GIVEN DATA:
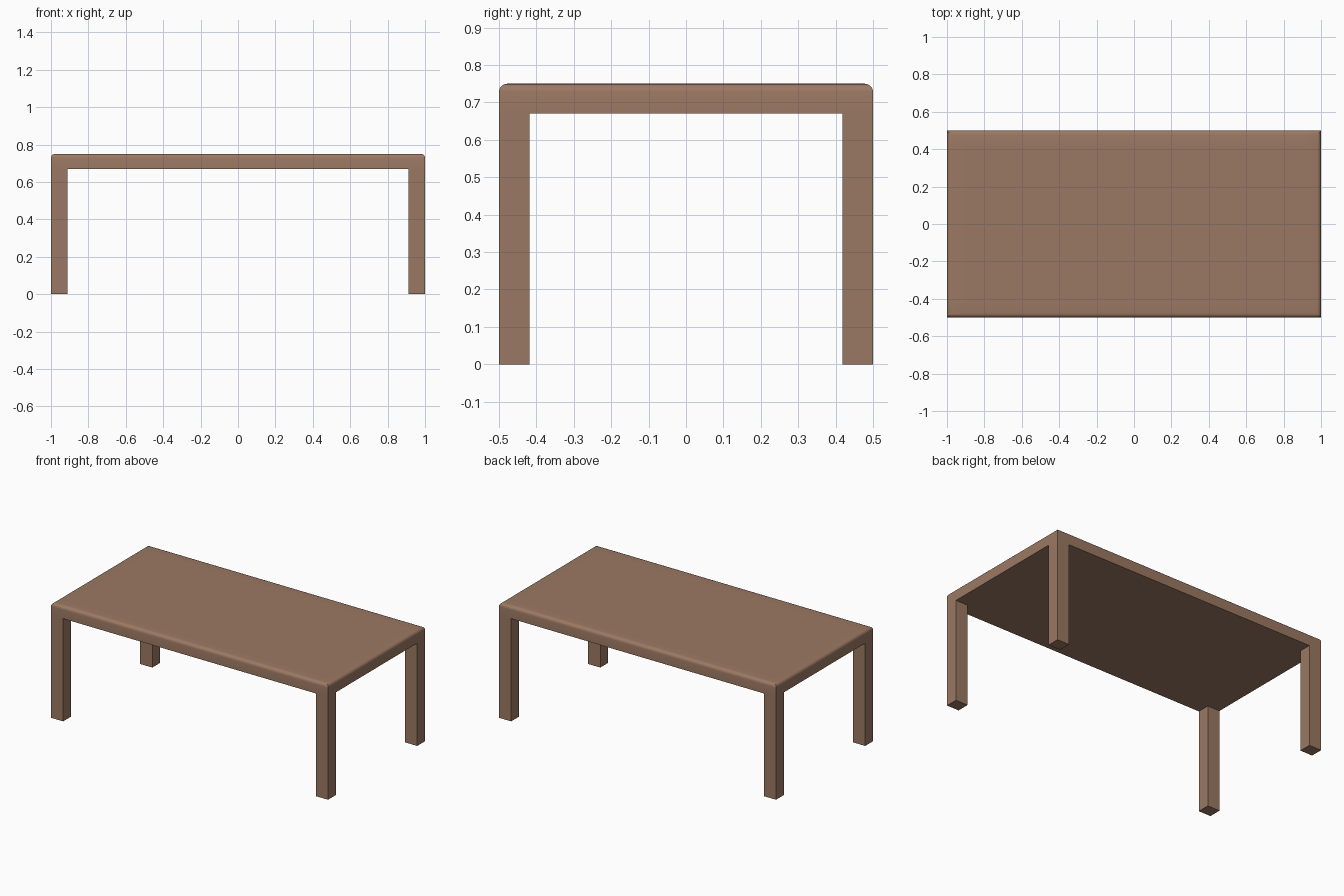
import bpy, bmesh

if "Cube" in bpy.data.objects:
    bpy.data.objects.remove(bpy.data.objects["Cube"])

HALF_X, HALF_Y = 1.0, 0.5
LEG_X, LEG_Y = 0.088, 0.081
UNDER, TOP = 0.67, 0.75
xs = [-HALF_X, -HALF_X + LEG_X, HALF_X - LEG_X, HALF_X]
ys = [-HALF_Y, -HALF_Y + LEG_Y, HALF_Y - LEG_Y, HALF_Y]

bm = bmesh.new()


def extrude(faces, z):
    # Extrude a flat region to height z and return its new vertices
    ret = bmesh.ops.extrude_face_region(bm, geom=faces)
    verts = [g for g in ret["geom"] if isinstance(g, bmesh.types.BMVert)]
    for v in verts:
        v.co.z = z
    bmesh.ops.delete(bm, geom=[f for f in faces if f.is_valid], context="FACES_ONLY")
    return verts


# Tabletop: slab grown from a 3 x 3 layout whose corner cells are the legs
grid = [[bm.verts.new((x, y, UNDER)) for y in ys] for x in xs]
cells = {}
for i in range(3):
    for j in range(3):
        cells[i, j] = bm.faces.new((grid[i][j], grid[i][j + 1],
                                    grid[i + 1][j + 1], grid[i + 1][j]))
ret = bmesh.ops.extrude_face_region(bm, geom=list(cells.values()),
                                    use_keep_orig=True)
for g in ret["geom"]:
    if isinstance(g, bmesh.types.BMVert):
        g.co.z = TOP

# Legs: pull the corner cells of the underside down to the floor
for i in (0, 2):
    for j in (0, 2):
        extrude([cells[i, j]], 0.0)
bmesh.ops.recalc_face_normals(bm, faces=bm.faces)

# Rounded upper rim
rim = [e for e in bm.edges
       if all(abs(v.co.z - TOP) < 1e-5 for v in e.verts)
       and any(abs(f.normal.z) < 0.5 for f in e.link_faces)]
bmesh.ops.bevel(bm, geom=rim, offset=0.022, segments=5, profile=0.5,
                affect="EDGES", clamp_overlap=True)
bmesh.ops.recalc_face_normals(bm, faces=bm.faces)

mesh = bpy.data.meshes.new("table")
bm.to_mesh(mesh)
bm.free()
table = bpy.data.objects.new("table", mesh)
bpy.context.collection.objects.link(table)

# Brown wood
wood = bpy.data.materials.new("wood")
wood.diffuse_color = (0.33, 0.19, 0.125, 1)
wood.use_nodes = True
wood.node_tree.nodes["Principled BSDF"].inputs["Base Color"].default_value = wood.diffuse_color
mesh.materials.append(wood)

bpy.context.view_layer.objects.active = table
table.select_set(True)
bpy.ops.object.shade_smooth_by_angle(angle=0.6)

TASK STATEMENT:
When a line above includes the word "Cube", please list that line.

SOLUTION BELOW:
if "Cube" in bpy.data.objects:
    bpy.data.objects.remove(bpy.data.objects["Cube"])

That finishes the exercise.